I've been thinking about the process of writing fiction from real-life experiences this week. I mean the kind of writing that is rooted in you, based on the big things that have happened in your life. It's not exactly memoir, or life-writing, because you dress the events as fiction, embellish them maybe, but its emotional core comes from you.
This isn't something I do a lot of now, in fact I don't think I've written fiction about any life events for several years, but I did when I started writing back in 2005-ish. I think it's natural for new writers to do this when they're finding a way and unearthing what they want to write about, but the more stuff I wrote, and the more I read of others, the less I drew directly on my own experiences - in an obvious way, at least.
There are 2 stories from my past that I tried to create fiction around but ran into difficulties with. I've blogged about one of them before - here - and the hallelujah moment when I started re-telling that story from a different POV, creating a much better piece. I've been wondering if I could have the same success with the other story.
I started it in 2005, and reworked, edited, added to, and took words away from it endlessly over the next few years, certain there was something in it. It just never quite worked, and it ended in a flat way. I was hesitant about how to finish it, and also, if it was a story I should let people see.

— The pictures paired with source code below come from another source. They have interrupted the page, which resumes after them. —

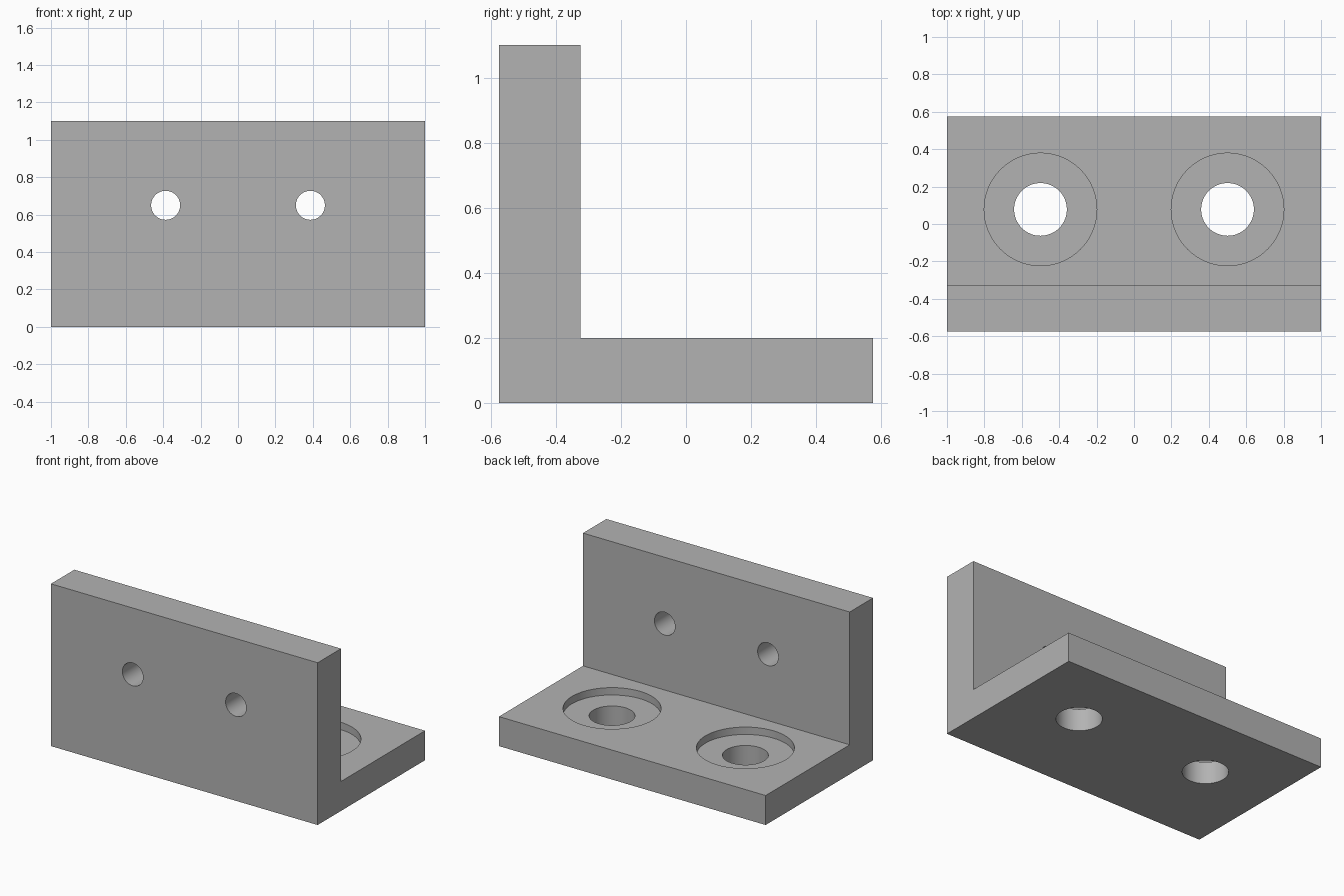
import bpy
import bmesh
import math
from mathutils import Matrix

cube = bpy.data.objects.get("Cube")
if cube:
    bpy.data.objects.remove(cube, do_unlink=True)

# Overall bracket sizes
WIDTH, DEPTH, HEIGHT = 2.0, 1.15, 1.1
WALL, BASE = 0.25, 0.2
FRONT, BACK = -DEPTH / 2, DEPTH / 2

grey = bpy.data.materials.new("plain grey")
grey.use_nodes = True
colour = (0.45, 0.45, 0.45, 1)
grey.diffuse_color = colour
grey.node_tree.nodes["Principled BSDF"].inputs["Base Color"].default_value = colour


def add_object(name, bm):
    bmesh.ops.recalc_face_normals(bm, faces=bm.faces)
    mesh = bpy.data.meshes.new(name)
    bm.to_mesh(mesh)
    bm.free()
    mesh.materials.append(grey)
    obj = bpy.data.objects.new(name, mesh)
    bpy.context.collection.objects.link(obj)
    return obj


def cut_hole(target, name, centre, radius, length, along_y=False):
    """Subtract a hidden cylinder from the target."""
    bm = bmesh.new()
    turn = Matrix.Rotation(math.pi / 2 if along_y else 0, 4, "X")
    bmesh.ops.create_cone(bm, cap_ends=True, segments=64, radius1=radius,
                          radius2=radius, depth=length,
                          matrix=Matrix.Translation(centre) @ turn)
    cutter = add_object(name, bm)
    cutter.hide_render = True
    cutter.hide_set(True)
    cut = target.modifiers.new(name, "BOOLEAN")
    cut.operation = "DIFFERENCE"
    cut.solver = "EXACT"
    cut.object = cutter


# L-shaped bracket, extruded across its width
profile = [(FRONT, 0), (BACK, 0), (BACK, BASE), (FRONT + WALL, BASE),
           (FRONT + WALL, HEIGHT), (FRONT, HEIGHT)]
bm = bmesh.new()
side = bm.faces.new([bm.verts.new((-WIDTH / 2, y, z)) for y, z in profile])
ext = bmesh.ops.extrude_face_region(bm, geom=[side])
moved = [v for v in ext["geom"] if isinstance(v, bmesh.types.BMVert)]
bmesh.ops.translate(bm, verts=moved, vec=(WIDTH, 0, 0))
bracket = add_object("angle_bracket", bm)

# Wall holes, base holes and shallow round recesses on both sides
for s, label in ((1, "left"), (-1, "right")):
    cut_hole(bracket, label + "_wall_hole_cutter",
             (s * 0.387, FRONT + WALL / 2, 0.65), 0.0775, 2 * WALL, True)
    cut_hole(bracket, label + "_base_hole_cutter", (s * 0.5, 0.078, BASE / 2), 0.141, 2 * BASE)
    cut_hole(bracket, label + "_recess_cutter", (s * 0.5, 0.078, BASE + 0.05), 0.301, 0.2)

# Apply the cuts, then remove the cutters
bpy.context.view_layer.update()
graph = bpy.context.evaluated_depsgraph_get()
result = bpy.data.meshes.new_from_object(bracket.evaluated_get(graph))
cutters = [m.object for m in bracket.modifiers]
bracket.modifiers.clear()
bracket.data = result
for c in cutters:
    bpy.data.objects.remove(c, do_unlink=True)

# Smooth hole walls with sharp rims
bpy.ops.object.select_all(action="DESELECT")
bpy.context.view_layer.objects.active = bracket
bracket.select_set(True)
bpy.ops.object.shade_smooth_by_angle(angle=math.radians(30))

It's about a girl meeting her Dad for the first time, as I did, when I was 10. I'd had some contact with my Dad until I was 3 or 4, but then nothing until he sent me a birthday card on my tenth birthday. I replied, and that began our getting to know each other, until his untimely death when I was 16.
The story focused on that first meeting, the weirdness of it, the power struggle, the way the girl didn't want to make the moment easy for her Dad. The fact that she didn't know him, but he felt he knew her. It was heightened, but rooted in how I felt, not just that day, but in the early days of having a Dad when I was pretty sure I'd never have one, or need one.
I got to know my Dad over the next 6 years and we found ways of getting on and ways of arguing, which is pretty normal I'd say. I always felt like he died just when we were accepting each other as adults, and we would have had our hey-day, I thought, in the years that should have followed.
But the story I told was the one of that first afternoon. The feelings are mine. The perspective is that of a 10 year old girl trying to be an adult. It's easy to see why I revisited that event when I began writing. It was a pivotal time. But as I said, it didn't get published, it didn't ever work properly. Then when I was a little more skilled a few years later, and I might have been able to rework it, there were other concerns about trying to get it published.
One was that my Dad's Mum, my Grandma, was still alive, as were his sisters. In 2005 or 2006 I didn't have a blog, and I didn't try to get stuff published online. If it had been accepted back then, the story most likely would have gone into a small press anthology, and would have only been accessed by strangers, or the people I showed it to.
But over the years with the increase in online publishing, and my own online 'presence', I knew that publishing it might mean there was a chance my Dad's family might read it. I knew the story was a heightened reality, and that after the first testy few years of getting to know my Dad things evened out, but others may not see that, and I was concerned it might have been seen as a disrespectful move, even though the feelings were mine. So it stayed where it was.
Until this week when I opened it up for a look (I do that every so often - then think 'no, leave it' and close it again) and I found my hands hovering over the keys to change a line or 2, and I realised I had some impetus to rewrite it, not just tinker with it, but cut a lot of the lines and change the tone completely.
I still wasn't sure that it'd be a story to have published (if someone wanted it), but I liked that I was changing it in a bigger way than usual, and I felt a little bit of excitement similar to when I rewrote that other big true event - and I could see more clearly the things that were wrong with it, as a piece of writing.
So the point of all this (is there one?) is that I'm still not sure I have a story that deserves to be read. Sadly my Grandma and one of my Aunts have passed away in recent years, so there is less of a feeling that I would need to explain to anyone that this is just a snapshot of a relationship rather than the definition of it.
I just don't know that the piece holds up as a story - and I guess this is the point - just because something happened to you doesn't mean it's a story. It will feel like one, because it's yours, but if you're thinking about other people reading it, possibly editors saying 'yes' to it, it is something else separate to you and must hold up and earn its place.
I will most likely let it rest a while now, and come back to it with fresher eyes in a week or 2. If it still feels not-right, I'll let it go again. Maybe not forever. It might find its way into a bigger story, or my autobiography (eyes widen slightly at thoughts of best seller autobiography and poster of self in Waterstones…)
It's been a good experience revisiting it, and it got me thinking and reflecting on this writing journey, and the things I write, or don't write about now.
What about you? I'd love to hear your experiences of writing from true events.